Content starts

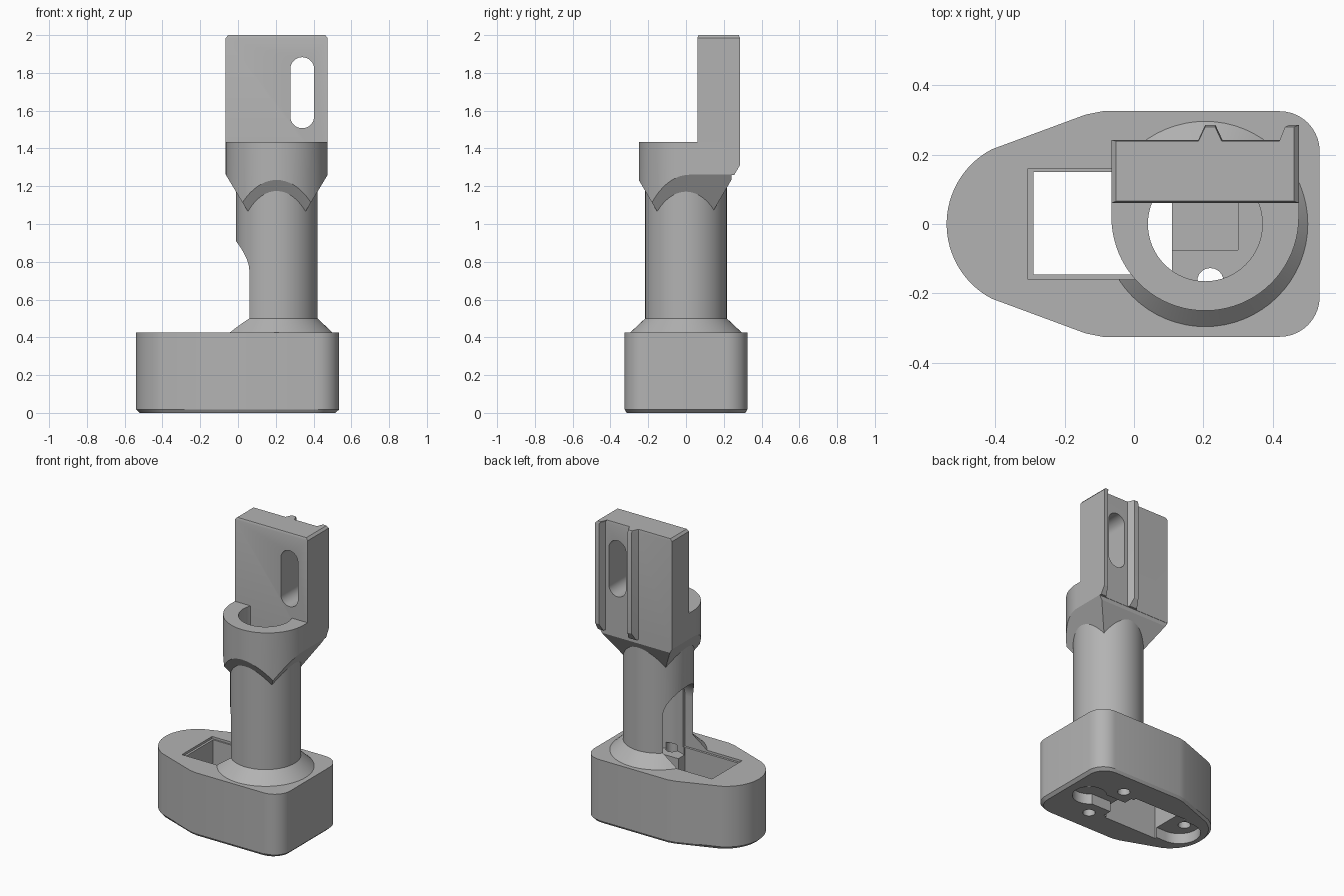
import bpy, bmesh
from math import sin, cos, radians

if "Cube" in bpy.data.objects:
    bpy.data.objects.remove(bpy.data.objects["Cube"])

grey = bpy.data.materials.new("plain_grey")
grey.use_nodes = True
grey.diffuse_color = (0.45, 0.45, 0.45, 1)
grey.node_tree.nodes["Principled BSDF"].inputs["Base Color"].default_value = grey.diffuse_color

CX = 0.205  # axis of the column


def arc(cx, cy, r, start, end, n=24):
    return [(cx + r * cos(radians(start + (end - start) * i / n)),
             cy + r * sin(radians(start + (end - start) * i / n))) for i in range(n + 1)]


def circle(cx, cy, r, n=48):
    return arc(cx, cy, r, 0, 360, n)[:-1]


def rect(x0, x1, y0, y1):
    return [(x0, y0), (x1, y0), (x1, y1), (x0, y1)]


def prism(name, outline, levels, centre=(0, 0), order="xyz"):
    """Loft an outline through (height, scale) levels; order maps its axes."""
    bm = bmesh.new()
    rings = []
    for h, s in levels:
        ring = []
        for a, b in outline:
            p = dict(zip(order, (centre[0] + (a - centre[0]) * s,
                                 centre[1] + (b - centre[1]) * s, h)))
            ring.append(bm.verts.new((p["x"], p["y"], p["z"])))
        rings.append(ring)
    n = len(outline)
    for low, high in zip(rings, rings[1:]):
        for i in range(n):
            j = (i + 1) % n
            bm.faces.new((low[i], low[j], high[j], high[i]))
    bm.faces.new(rings[0])
    bm.faces.new(rings[-1])
    bmesh.ops.recalc_face_normals(bm, faces=bm.faces)
    mesh = bpy.data.meshes.new(name)
    bm.to_mesh(mesh)
    bm.free()
    mesh.materials.append(grey)
    obj = bpy.data.objects.new(name, mesh)
    bpy.context.collection.objects.link(obj)
    return obj


def cutter(name, outline, low, high, order="xyz"):
    obj = prism(name, outline, [(low, 1), (high, 1)], order=order)
    obj.hide_render = True
    return obj


def finish(obj, cuts, keep=None):
    """Apply the cuts, then smooth the round faces."""
    jobs = [(c, "DIFFERENCE") for c in cuts] + ([(keep, "INTERSECT")] if keep else [])
    for other, operation in jobs:
        mod = obj.modifiers.new(other.name, "BOOLEAN")
        mod.object, mod.operation, mod.solver = other, operation, "EXACT"
    bpy.context.view_layer.update()
    graph = bpy.context.evaluated_depsgraph_get()
    mesh = bpy.data.meshes.new_from_object(obj.evaluated_get(graph))
    obj.modifiers.clear()
    obj.data = mesh
    bpy.ops.object.select_all(action="DESELECT")
    obj.select_set(True)
    bpy.context.view_layer.objects.active = obj
    bpy.ops.object.shade_smooth_by_angle(angle=radians(25))


# Base block: round nose, tapered flanks, rounded rear corners
half = arc(0.42, 0.21, 0.115, 0, 90, 10) + [(-0.09, 0.325), (-0.14, 0.315)]
half += arc(-0.297, 0, 0.243, 117.7, 180, 16)
base_outline = half + [(x, -y) for x, y in reversed(half[:-1])]
base = prism("base", base_outline, [(0, 0.965), (0.018, 1), (0.425, 1)])

# Column with flared foot
column = prism("column", circle(CX, 0, 0.216, 64),
               [(0.41, 1.39), (0.425, 1.37), (0.5, 1), (1.24, 1)], (CX, 0))

# Collar: round front, square back
collar_outline = arc(CX, 0.02, 0.27, 180, 360, 40) + [(0.475, 0.24), (-0.065, 0.24)]
collar = prism("collar", collar_outline, [(1.05, 1), (1.435, 1)])

# Mounting plate with two rails on its back
plate_outline = [(-0.065, 0.06), (0.475, 0.06), (0.475, 0.285), (0.447, 0.285), (0.43, 0.242),
                 (0.255, 0.242), (0.235, 0.285), (0.205, 0.285), (0.185, 0.242), (-0.065, 0.242)]
plate = prism("mounting_plate", plate_outline,
              [(1.26, 1), (1.985, 1), (2, 0.95)], (CX, 0.18))

# Inverted pyramid that tapers the underside of collar and plate
taper = prism("taper_helper", rect(CX - 0.155, CX + 0.155, -0.155, 0.145),
              [(1.07, 1), (2.1, 5)], (CX, -0.005))
taper.hide_render = True

# Cutters
bore = cutter("bore_cutter", circle(CX, 0, 0.165, 64), 0.36, 1.5)
window = cutter("window_cutter", rect(-0.29, 0.11, -0.145, 0.15), -0.1, 0.6)
arch = cutter("arch_cutter", [(-0.16, 0.41), (0.16, 0.41)] + arc(0, 0.75, 0.16, 0, 180),
              -0.305, 0.12, "yzx")
channel = cutter("channel_cutter", rect(0.05, 0.3, -0.075, 0.075), 0.28, 0.42)
slot = cutter("slot_cutter", arc(0.34, 1.82, 0.063, 0, 180) + arc(0.34, 1.57, 0.063, 180, 360),
              -0.2, 0.5, "xzy")
recess = cutter("recess_cutter", arc(-0.36, 0, 0.13, 90, 270) + [(0.13, -0.13), (0.13, -0.07)]
                + arc(0.355, 0, 0.105, -138, 138) + [(0.13, 0.07), (0.13, 0.13)], -0.1, 0.07)
screws = [cutter("screw_cutter", circle(x, y, 0.038, 24), -0.1, top)
          for x, y, top in ((0.22, 0.165, 0.4), (0.22, -0.165, 0.4),
                            (0.37, 0, 0.22), (-0.4, 0, 0.3))]

finish(base, [window, arch, bore, channel, recess] + screws)
finish(column, [bore, arch, window])
finish(collar, [bore], taper)
finish(plate, [slot], taper)

for helper in [bore, window, arch, channel, slot, recess, taper] + screws:
    bpy.data.objects.remove(helper)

Content ends

→ **Task objective**:
The copy you return must match the records above exactly, minus any images.

→ **Exercise output**:
import bpy, bmesh
from math import sin, cos, radians

if "Cube" in bpy.data.objects:
    bpy.data.objects.remove(bpy.data.objects["Cube"])

grey = bpy.data.materials.new("plain_grey")
grey.use_nodes = True
grey.diffuse_color = (0.45, 0.45, 0.45, 1)
grey.node_tree.nodes["Principled BSDF"].inputs["Base Color"].default_value = grey.diffuse_color

CX = 0.205  # axis of the column


def arc(cx, cy, r, start, end, n=24):
    return [(cx + r * cos(radians(start + (end - start) * i / n)),
             cy + r * sin(radians(start + (end - start) * i / n))) for i in range(n + 1)]


def circle(cx, cy, r, n=48):
    return arc(cx, cy, r, 0, 360, n)[:-1]


def rect(x0, x1, y0, y1):
    return [(x0, y0), (x1, y0), (x1, y1), (x0, y1)]


def prism(name, outline, levels, centre=(0, 0), order="xyz"):
    """Loft an outline through (height, scale) levels; order maps its axes."""
    bm = bmesh.new()
    rings = []
    for h, s in levels:
        ring = []
        for a, b in outline:
            p = dict(zip(order, (centre[0] + (a - centre[0]) * s,
                                 centre[1] + (b - centre[1]) * s, h)))
            ring.append(bm.verts.new((p["x"], p["y"], p["z"])))
        rings.append(ring)
    n = len(outline)
    for low, high in zip(rings, rings[1:]):
        for i in range(n):
            j = (i + 1) % n
            bm.faces.new((low[i], low[j], high[j], high[i]))
    bm.faces.new(rings[0])
    bm.faces.new(rings[-1])
    bmesh.ops.recalc_face_normals(bm, faces=bm.faces)
    mesh = bpy.data.meshes.new(name)
    bm.to_mesh(mesh)
    bm.free()
    mesh.materials.append(grey)
    obj = bpy.data.objects.new(name, mesh)
    bpy.context.collection.objects.link(obj)
    return obj


def cutter(name, outline, low, high, order="xyz"):
    obj = prism(name, outline, [(low, 1), (high, 1)], order=order)
    obj.hide_render = True
    return obj


def finish(obj, cuts, keep=None):
    """Apply the cuts, then smooth the round faces."""
    jobs = [(c, "DIFFERENCE") for c in cuts] + ([(keep, "INTERSECT")] if keep else [])
    for other, operation in jobs:
        mod = obj.modifiers.new(other.name, "BOOLEAN")
        mod.object, mod.operation, mod.solver = other, operation, "EXACT"
    bpy.context.view_layer.update()
    graph = bpy.context.evaluated_depsgraph_get()
    mesh = bpy.data.meshes.new_from_object(obj.evaluated_get(graph))
    obj.modifiers.clear()
    obj.data = mesh
    bpy.ops.object.select_all(action="DESELECT")
    obj.select_set(True)
    bpy.context.view_layer.objects.active = obj
    bpy.ops.object.shade_smooth_by_angle(angle=radians(25))


# Base block: round nose, tapered flanks, rounded rear corners
half = arc(0.42, 0.21, 0.115, 0, 90, 10) + [(-0.09, 0.325), (-0.14, 0.315)]
half += arc(-0.297, 0, 0.243, 117.7, 180, 16)
base_outline = half + [(x, -y) for x, y in reversed(half[:-1])]
base = prism("base", base_outline, [(0, 0.965), (0.018, 1), (0.425, 1)])

# Column with flared foot
column = prism("column", circle(CX, 0, 0.216, 64),
               [(0.41, 1.39), (0.425, 1.37), (0.5, 1), (1.24, 1)], (CX, 0))

# Collar: round front, square back
collar_outline = arc(CX, 0.02, 0.27, 180, 360, 40) + [(0.475, 0.24), (-0.065, 0.24)]
collar = prism("collar", collar_outline, [(1.05, 1), (1.435, 1)])

# Mounting plate with two rails on its back
plate_outline = [(-0.065, 0.06), (0.475, 0.06), (0.475, 0.285), (0.447, 0.285), (0.43, 0.242),
                 (0.255, 0.242), (0.235, 0.285), (0.205, 0.285), (0.185, 0.242), (-0.065, 0.242)]
plate = prism("mounting_plate", plate_outline,
              [(1.26, 1), (1.985, 1), (2, 0.95)], (CX, 0.18))

# Inverted pyramid that tapers the underside of collar and plate
taper = prism("taper_helper", rect(CX - 0.155, CX + 0.155, -0.155, 0.145),
              [(1.07, 1), (2.1, 5)], (CX, -0.005))
taper.hide_render = True

# Cutters
bore = cutter("bore_cutter", circle(CX, 0, 0.165, 64), 0.36, 1.5)
window = cutter("window_cutter", rect(-0.29, 0.11, -0.145, 0.15), -0.1, 0.6)
arch = cutter("arch_cutter", [(-0.16, 0.41), (0.16, 0.41)] + arc(0, 0.75, 0.16, 0, 180),
              -0.305, 0.12, "yzx")
channel = cutter("channel_cutter", rect(0.05, 0.3, -0.075, 0.075), 0.28, 0.42)
slot = cutter("slot_cutter", arc(0.34, 1.82, 0.063, 0, 180) + arc(0.34, 1.57, 0.063, 180, 360),
              -0.2, 0.5, "xzy")
recess = cutter("recess_cutter", arc(-0.36, 0, 0.13, 90, 270) + [(0.13, -0.13), (0.13, -0.07)]
                + arc(0.355, 0, 0.105, -138, 138) + [(0.13, 0.07), (0.13, 0.13)], -0.1, 0.07)
screws = [cutter("screw_cutter", circle(x, y, 0.038, 24), -0.1, top)
          for x, y, top in ((0.22, 0.165, 0.4), (0.22, -0.165, 0.4),
                            (0.37, 0, 0.22), (-0.4, 0, 0.3))]

finish(base, [window, arch, bore, channel, recess] + screws)
finish(column, [bore, arch, window])
finish(collar, [bore], taper)
finish(plate, [slot], taper)

for helper in [bore, window, arch, channel, slot, recess, taper] + screws:
    bpy.data.objects.remove(helper)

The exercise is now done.